======== Provided data ========

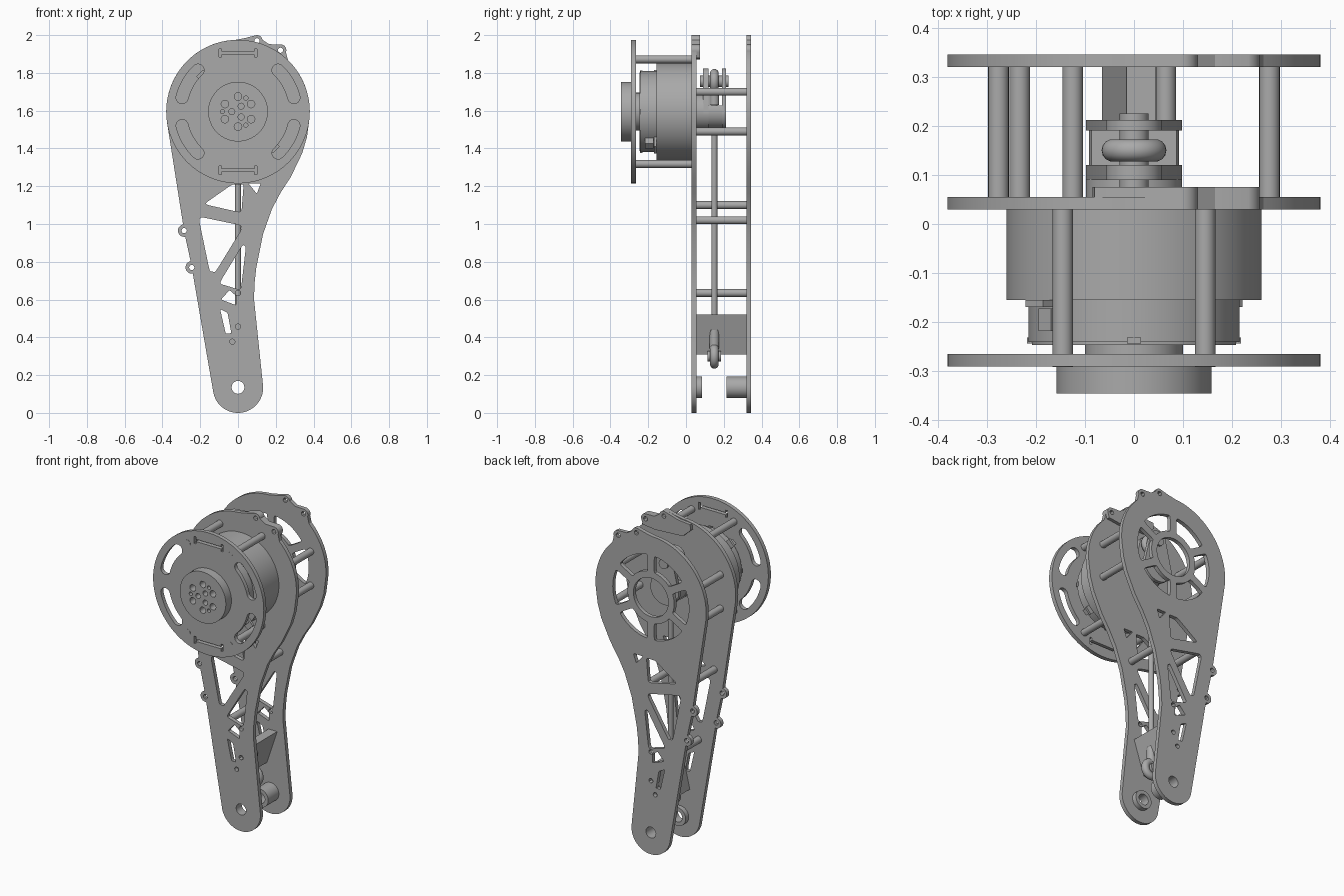
import bpy, bmesh, math
from mathutils import Matrix

cube = bpy.data.objects.get("Cube")
if cube:
    bpy.data.objects.remove(cube)

grey = bpy.data.materials.new("machined grey")
grey.use_nodes = True
colour = (0.4, 0.4, 0.4, 1)
grey.diffuse_color = colour
grey.node_tree.nodes["Principled BSDF"].inputs["Base Color"].default_value = colour

AXIS = 1.595  # height of the motor axis


def arc(cx, cz, r, a0, a1, n=16):
    steps = [math.radians(a0 + (a1 - a0) * i / n) for i in range(n + 1)]
    return [(cx + r * math.cos(a), cz + r * math.sin(a)) for a in steps]


def circle(cx, cz, r, n=20):
    return arc(cx, cz, r, 0, 360, n)[:-1]


def rounded(points, t=0.12):
    """Round every corner of a polygon with a short quadratic curve."""
    out = []
    for i, (x, z) in enumerate(points):
        px, pz = points[i - 1]
        nx, nz = points[(i + 1) % len(points)]
        ax, az = x + (px - x) * t, z + (pz - z) * t
        bx, bz = x + (nx - x) * t, z + (nz - z) * t
        for s in (0, 0.33, 0.67, 1):
            out.append(((1 - s) ** 2 * ax + 2 * s * (1 - s) * x + s * s * bx,
                        (1 - s) ** 2 * az + 2 * s * (1 - s) * z + s * s * bz))
    return out


def finish(ob, name):
    ob.name = ob.data.name = name
    ob.data.materials.clear()
    ob.data.materials.append(grey)
    bpy.ops.object.select_all(action='DESELECT')
    ob.select_set(True)
    bpy.context.view_layer.objects.active = ob
    bpy.ops.object.shade_smooth_by_angle(angle=math.radians(30))
    return ob


def slab(name, y0, y1, outline, holes=()):
    """Extrude an x-z outline with holes from y0 to y1."""
    cu = bpy.data.curves.new(name, 'CURVE')
    cu.dimensions = '2D'
    cu.fill_mode = 'BOTH'
    cu.extrude = (y1 - y0) / 2
    for loop in [outline, *holes]:
        sp = cu.splines.new('POLY')
        sp.points.add(len(loop) - 1)
        for p, (x, z) in zip(sp.points, loop):
            p.co = (x, z, 0, 1)
        sp.use_cyclic_u = True
    tmp = bpy.data.objects.new(name, cu)
    bpy.context.collection.objects.link(tmp)
    bpy.context.view_layer.update()
    me = bpy.data.meshes.new_from_object(tmp.evaluated_get(bpy.context.evaluated_depsgraph_get()))
    bpy.data.objects.remove(tmp)
    bm = bmesh.new()
    bm.from_mesh(me)
    bmesh.ops.remove_doubles(bm, verts=bm.verts, dist=0.0002)
    bm.transform(Matrix.Translation((0, (y0 + y1) / 2, 0)) @ Matrix.Rotation(math.pi / 2, 4, 'X'))
    bmesh.ops.recalc_face_normals(bm, faces=bm.faces)
    bm.to_mesh(me)
    bm.free()
    ob = bpy.data.objects.new(name, me)
    bpy.context.collection.objects.link(ob)
    return finish(ob, name)


def drum(name, y0, y1, r, x=0, z=AXIS, n=64, holes=()):
    return slab(name, y0, y1, circle(x, z, r, n), holes)


def box(name, loc, size, angle=0):
    bpy.ops.mesh.primitive_cube_add(size=1, location=loc, rotation=(0, angle, 0))
    ob = bpy.context.object
    ob.scale = size
    return finish(ob, name)


# Leg side plate outline: foot, curved right edge, head, ears, straight left edge
ears = [(0.225, 1.92), (0.10, 1.97), (-0.285, 0.965), (-0.245, 0.77)]
outline = arc(0, 0.133, 0.133, 187, 364, 28)
outline += [(0.085, 0.6), (0.087, 0.68), (0.097, 0.77), (0.132, 0.945), (0.18, 1.08),
            (0.225, 1.165), (0.28, 1.25), (0.34, 1.375), (0.365, 1.46)]
outline += arc(0, AXIS, 0.38, -9, 46, 18)
outline += arc(*ears[0], 0.031, -20, 75, 8) + [(0.165, 1.952)]
outline += arc(*ears[1], 0.03, 10, 105, 8) + [(0.04, 1.985)]
outline += arc(0, AXIS, 0.38, 92, 189, 32)
for ear in ears[2:]:
    outline += arc(*ear, 0.033, 100, 280, 12)

# Truss windows and bolt holes shared by both plates
windows = [rounded(w) for w in (
    [(-0.18, 1.105), (-0.03, 1.21), (0.03, 1.21), (0.018, 1.06)],
    [(0.055, 1.215), (0.12, 1.215), (0.1, 1.16)],
    [(-0.21, 1.04), (0.03, 0.99), (-0.12, 0.745), (-0.15, 0.75)],
    [(0.025, 0.89), (0.042, 0.88), (0.015, 0.65), (-0.1, 0.685)],
    [(-0.045, 0.65), (-0.01, 0.62), (-0.01, 0.57), (-0.09, 0.6)],
    [(-0.095, 0.55), (-0.055, 0.53), (-0.035, 0.42), (-0.065, 0.42)])]
bolts = [circle(x, z, 0.014, 12) for x, z in ears + [(0, 0.635), (0, 0.457), (-0.03, 0.377)]]
shared = windows + bolts + [circle(0, 0.135, 0.034)]
spoked = [rounded(arc(0, AXIS, 0.262, a + 5, a + 55, 8) + arc(0, AXIS, 0.16, a + 52, a + 8, 8), 0.3)
          for a in range(30, 390, 60)]
slab("front_leg_plate", 0.03, 0.055, outline, shared)
slab("back_leg_plate", 0.32, 0.345, outline, shared + spoked + [circle(0, AXIS, 0.12, 40)])

# Thickened bracket behind the top ears of the front plate
bracket = [(-0.085, 1.93), (-0.03, 1.88), (0.16, 1.87), (0.245, 1.88)]
bracket += arc(*ears[0], 0.031, -20, 75, 8) + [(0.165, 1.952)]
bracket += arc(*ears[1], 0.03, 10, 105, 8) + [(0.0, 1.972), (-0.08, 1.965)]
slab("top_ear_bracket", 0.055, 0.075, bracket, bolts[:2])

# Standoffs between the leg plates
for x, z in [(sx * 0.276, z) for sx in (-1, 1) for z in (1.7, 1.49)] + [
        (-0.233, 1.1), (0.065, 1.02), (-0.125, 0.635)]:
    drum("plate_standoff", 0.03, 0.345, 0.021, x, z, 20)

# Round front cover with curved slots and cable-tie slots
slots = []
for a0 in (14, 134, 194, 314):
    a1 = a0 + 32
    ends = [(0.305 * math.cos(math.radians(a)), AXIS + 0.305 * math.sin(math.radians(a)))
            for a in (a0, a1)]
    slots.append(arc(0, AXIS, 0.337, a0, a1) + arc(*ends[1], 0.032, a1 + 15, a1 + 165, 8)
                 + arc(0, AXIS, 0.273, a1, a0) + arc(*ends[0], 0.032, a0 + 195, a0 + 345, 8))
half = [(0.1, -0.022), (0.1, 0.022), (0.087, 0.022), (0.087, 0.007)]
tie = half + [(-x, z) for x, z in reversed(half)]
tie += [(-0.087, -0.007), (0.087, -0.007)]
tie = [(0.1, -0.022), (0.1, 0.022), (0.087, 0.022), (0.087, 0.007),
       (-0.087, 0.007), (-0.087, 0.022), (-0.1, 0.022), (-0.1, -0.022),
       (-0.087, -0.022), (-0.087, -0.007), (0.087, -0.007), (0.087, -0.022)]
slots += [[(x, z + c) for x, z in tie] for c in (AXIS + 0.31, AXIS - 0.31)]
drum("front_cover", -0.29, -0.265, 0.38, n=96, holes=slots)
for x in (-0.145, 0.145):
    for z in (AXIS - 0.277, AXIS + 0.277):
        drum("cover_standoff", -0.291, 0.03, 0.021, x, z, 20)

# Output hub with its bolt circle
hub_holes = []
for count, r, size, start in ((6, 0.08, 0.02, 30), (3, 0.033, 0.016, 60), (3, 0.083, 0.011, 60)):
    for i in range(count):
        a = math.radians(start + 360 * i / count)
        hub_holes.append(circle(r * math.cos(a), AXIS + r * math.sin(a), size, 16))
drum("output_hub", -0.345, -0.285, 0.158, holes=hub_holes)

# Motor body, stepped gearbox and connectors
drum("motor_body", -0.155, 0.03, 0.26, n=80)
drum("gearbox_body", -0.24, -0.155, 0.215, n=80)
drum("gearbox_lip", -0.246, -0.24, 0.208, n=80)
drum("output_shaft", -0.27, -0.24, 0.1)
for s in (-1, 1):
    box("cable_connector", (s * 0.15, -0.195, AXIS - s * 0.15), (0.09, 0.045, 0.035), math.pi / 4)
    box("connector_flange", (s * 0.15, -0.162, AXIS - s * 0.15), (0.15, 0.014, 0.05), math.pi / 4)
for i in range(4):
    a = i * math.pi / 2
    box("locating_tab", (0.213 * math.cos(a), -0.237, AXIS + 0.213 * math.sin(a)),
        (0.01, 0.012, 0.028), -a)

# Crank with a fork around the upper rod end
crank = arc(0, AXIS, 0.098, 180, 360) + arc(0, 1.765, 0.058, 0, 180)
drum("crank_base", 0.055, 0.092, 0.098)
slab("crank_fork_front", 0.09, 0.12, crank)
slab("crank_fork_back", 0.19, 0.212, crank)
slab("crank_core", 0.12, 0.19, arc(0, AXIS, 0.092, 160, 380, 28))
drum("crank_pin", 0.075, 0.225, 0.03, 0, 1.755, 24)

# Push rod with rod ends
for name, z in (("upper_rod_end", 1.755), ("lower_rod_end", 0.3)):
    bpy.ops.mesh.primitive_torus_add(location=(0, 0.15, z), rotation=(math.pi / 2, 0, 0),
                                     major_radius=0.043, minor_radius=0.023,
                                     major_segments=36, minor_segments=14)
    finish(bpy.context.object, name)
drum("lower_rod_pin", 0.115, 0.185, 0.028, 0, 0.3, 24)
for name, r, z0, z1 in (("push_rod", 0.016, 0.34, 1.71), ("lower_shank", 0.026, 0.34, 0.44),
                        ("upper_shank", 0.026, 1.63, 1.72)):
    bpy.ops.mesh.primitive_cylinder_add(vertices=24, radius=r, depth=z1 - z0,
                                        location=(0, 0.15, (z0 + z1) / 2))
    finish(bpy.context.object, name)

# Slanted stop block between the plates
slab("stop_block", 0.055, 0.32, [(-0.065, 0.31), (-0.025, 0.31), (0.045, 0.52), (-0.015, 0.52)])

# Foot bearings
for y0, y1 in ((0.055, 0.085), (0.215, 0.32)):
    drum("foot_bearing", y0, y1, 0.057, 0, 0.135, 40, [circle(0, 0.135, 0.034)])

========

**What is being asked:** When you reach the line containing "for z in (AXIS" in the data above, start copying exactly, and stop after the line containing "-0.24, 0.208, n=80)".

**Answer to the exercise:**
    for z in (AXIS - 0.277, AXIS + 0.277):
        drum("cover_standoff", -0.291, 0.03, 0.021, x, z, 20)

# Output hub with its bolt circle
hub_holes = []
for count, r, size, start in ((6, 0.08, 0.02, 30), (3, 0.033, 0.016, 60), (3, 0.083, 0.011, 60)):
    for i in range(count):
        a = math.radians(start + 360 * i / count)
        hub_holes.append(circle(r * math.cos(a), AXIS + r * math.sin(a), size, 16))
drum("output_hub", -0.345, -0.285, 0.158, holes=hub_holes)

# Motor body, stepped gearbox and connectors
drum("motor_body", -0.155, 0.03, 0.26, n=80)
drum("gearbox_body", -0.24, -0.155, 0.215, n=80)
drum("gearbox_lip", -0.246, -0.24, 0.208, n=80)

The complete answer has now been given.